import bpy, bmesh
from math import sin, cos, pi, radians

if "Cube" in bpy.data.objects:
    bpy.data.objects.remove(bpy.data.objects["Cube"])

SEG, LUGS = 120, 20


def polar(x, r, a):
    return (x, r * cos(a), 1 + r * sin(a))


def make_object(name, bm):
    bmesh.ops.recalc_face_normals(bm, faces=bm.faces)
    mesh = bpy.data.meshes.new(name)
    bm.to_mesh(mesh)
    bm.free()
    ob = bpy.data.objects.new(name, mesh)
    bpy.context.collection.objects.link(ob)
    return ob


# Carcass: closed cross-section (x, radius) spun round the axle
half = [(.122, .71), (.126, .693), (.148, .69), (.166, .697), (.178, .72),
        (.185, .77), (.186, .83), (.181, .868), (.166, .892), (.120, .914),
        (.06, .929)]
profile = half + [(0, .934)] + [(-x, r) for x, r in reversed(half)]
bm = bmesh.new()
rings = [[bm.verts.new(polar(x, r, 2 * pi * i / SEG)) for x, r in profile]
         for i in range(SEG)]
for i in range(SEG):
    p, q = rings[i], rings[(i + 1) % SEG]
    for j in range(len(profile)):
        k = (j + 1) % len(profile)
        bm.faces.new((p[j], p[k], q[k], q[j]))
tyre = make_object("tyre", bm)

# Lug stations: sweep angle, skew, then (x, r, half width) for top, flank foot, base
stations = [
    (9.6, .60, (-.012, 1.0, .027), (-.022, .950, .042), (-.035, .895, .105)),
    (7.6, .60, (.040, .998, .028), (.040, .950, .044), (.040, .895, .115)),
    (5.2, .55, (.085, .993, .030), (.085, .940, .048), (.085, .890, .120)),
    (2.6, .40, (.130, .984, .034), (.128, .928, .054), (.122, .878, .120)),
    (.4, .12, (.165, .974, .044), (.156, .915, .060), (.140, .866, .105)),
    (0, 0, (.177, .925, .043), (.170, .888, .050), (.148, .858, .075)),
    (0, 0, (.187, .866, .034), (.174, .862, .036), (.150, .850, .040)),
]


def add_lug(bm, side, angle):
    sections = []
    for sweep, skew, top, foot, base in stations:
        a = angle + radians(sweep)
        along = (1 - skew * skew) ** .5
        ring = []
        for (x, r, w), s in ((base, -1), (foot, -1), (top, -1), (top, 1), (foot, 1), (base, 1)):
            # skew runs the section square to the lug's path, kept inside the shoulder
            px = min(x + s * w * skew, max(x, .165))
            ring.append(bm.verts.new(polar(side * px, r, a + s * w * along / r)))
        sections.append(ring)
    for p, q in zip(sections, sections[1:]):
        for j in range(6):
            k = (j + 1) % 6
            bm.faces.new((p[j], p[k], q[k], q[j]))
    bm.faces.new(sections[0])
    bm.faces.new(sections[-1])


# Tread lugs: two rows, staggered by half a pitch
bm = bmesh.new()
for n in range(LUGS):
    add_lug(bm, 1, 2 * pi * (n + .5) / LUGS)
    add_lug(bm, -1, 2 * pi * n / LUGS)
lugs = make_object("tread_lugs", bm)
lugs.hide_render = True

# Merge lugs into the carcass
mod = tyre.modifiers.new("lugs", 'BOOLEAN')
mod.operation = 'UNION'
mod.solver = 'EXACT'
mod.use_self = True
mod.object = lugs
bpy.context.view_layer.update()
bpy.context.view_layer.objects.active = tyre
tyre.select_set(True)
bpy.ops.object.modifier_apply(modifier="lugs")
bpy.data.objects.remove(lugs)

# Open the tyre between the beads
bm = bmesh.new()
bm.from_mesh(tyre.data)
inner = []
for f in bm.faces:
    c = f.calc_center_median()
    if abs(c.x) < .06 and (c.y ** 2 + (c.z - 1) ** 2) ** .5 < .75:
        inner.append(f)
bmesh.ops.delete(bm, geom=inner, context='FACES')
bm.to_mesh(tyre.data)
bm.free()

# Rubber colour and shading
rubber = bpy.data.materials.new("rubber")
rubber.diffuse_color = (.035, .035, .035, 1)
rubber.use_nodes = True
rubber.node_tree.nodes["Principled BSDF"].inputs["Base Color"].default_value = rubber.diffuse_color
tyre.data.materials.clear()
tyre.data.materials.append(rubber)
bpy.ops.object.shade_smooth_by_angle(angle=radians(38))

^^^^

Copy each entry above exactly, character for character.

import bpy, bmesh
from math import sin, cos, pi, radians

if "Cube" in bpy.data.objects:
    bpy.data.objects.remove(bpy.data.objects["Cube"])

SEG, LUGS = 120, 20


def polar(x, r, a):
    return (x, r * cos(a), 1 + r * sin(a))


def make_object(name, bm):
    bmesh.ops.recalc_face_normals(bm, faces=bm.faces)
    mesh = bpy.data.meshes.new(name)
    bm.to_mesh(mesh)
    bm.free()
    ob = bpy.data.objects.new(name, mesh)
    bpy.context.collection.objects.link(ob)
    return ob


# Carcass: closed cross-section (x, radius) spun round the axle
half = [(.122, .71), (.126, .693), (.148, .69), (.166, .697), (.178, .72),
        (.185, .77), (.186, .83), (.181, .868), (.166, .892), (.120, .914),
        (.06, .929)]
profile = half + [(0, .934)] + [(-x, r) for x, r in reversed(half)]
bm = bmesh.new()
rings = [[bm.verts.new(polar(x, r, 2 * pi * i / SEG)) for x, r in profile]
         for i in range(SEG)]
for i in range(SEG):
    p, q = rings[i], rings[(i + 1) % SEG]
    for j in range(len(profile)):
        k = (j + 1) % len(profile)
        bm.faces.new((p[j], p[k], q[k], q[j]))
tyre = make_object("tyre", bm)

# Lug stations: sweep angle, skew, then (x, r, half width) for top, flank foot, base
stations = [
    (9.6, .60, (-.012, 1.0, .027), (-.022, .950, .042), (-.035, .895, .105)),
    (7.6, .60, (.040, .998, .028), (.040, .950, .044), (.040, .895, .115)),
    (5.2, .55, (.085, .993, .030), (.085, .940, .048), (.085, .890, .120)),
    (2.6, .40, (.130, .984, .034), (.128, .928, .054), (.122, .878, .120)),
    (.4, .12, (.165, .974, .044), (.156, .915, .060), (.140, .866, .105)),
    (0, 0, (.177, .925, .043), (.170, .888, .050), (.148, .858, .075)),
    (0, 0, (.187, .866, .034), (.174, .862, .036), (.150, .850, .040)),
]


def add_lug(bm, side, angle):
    sections = []
    for sweep, skew, top, foot, base in stations:
        a = angle + radians(sweep)
        along = (1 - skew * skew) ** .5
        ring = []
        for (x, r, w), s in ((base, -1), (foot, -1), (top, -1), (top, 1), (foot, 1), (base, 1)):
            # skew runs the section square to the lug's path, kept inside the shoulder
            px = min(x + s * w * skew, max(x, .165))
            ring.append(bm.verts.new(polar(side * px, r, a + s * w * along / r)))
        sections.append(ring)
    for p, q in zip(sections, sections[1:]):
        for j in range(6):
            k = (j + 1) % 6
            bm.faces.new((p[j], p[k], q[k], q[j]))
    bm.faces.new(sections[0])
    bm.faces.new(sections[-1])


# Tread lugs: two rows, staggered by half a pitch
bm = bmesh.new()
for n in range(LUGS):
    add_lug(bm, 1, 2 * pi * (n + .5) / LUGS)
    add_lug(bm, -1, 2 * pi * n / LUGS)
lugs = make_object("tread_lugs", bm)
lugs.hide_render = True

# Merge lugs into the carcass
mod = tyre.modifiers.new("lugs", 'BOOLEAN')
mod.operation = 'UNION'
mod.solver = 'EXACT'
mod.use_self = True
mod.object = lugs
bpy.context.view_layer.update()
bpy.context.view_layer.objects.active = tyre
tyre.select_set(True)
bpy.ops.object.modifier_apply(modifier="lugs")
bpy.data.objects.remove(lugs)

# Open the tyre between the beads
bm = bmesh.new()
bm.from_mesh(tyre.data)
inner = []
for f in bm.faces:
    c = f.calc_center_median()
    if abs(c.x) < .06 and (c.y ** 2 + (c.z - 1) ** 2) ** .5 < .75:
        inner.append(f)
bmesh.ops.delete(bm, geom=inner, context='FACES')
bm.to_mesh(tyre.data)
bm.free()

# Rubber colour and shading
rubber = bpy.data.materials.new("rubber")
rubber.diffuse_color = (.035, .035, .035, 1)
rubber.use_nodes = True
rubber.node_tree.nodes["Principled BSDF"].inputs["Base Color"].default_value = rubber.diffuse_color
tyre.data.materials.clear()
tyre.data.materials.append(rubber)
bpy.ops.object.shade_smooth_by_angle(angle=radians(38))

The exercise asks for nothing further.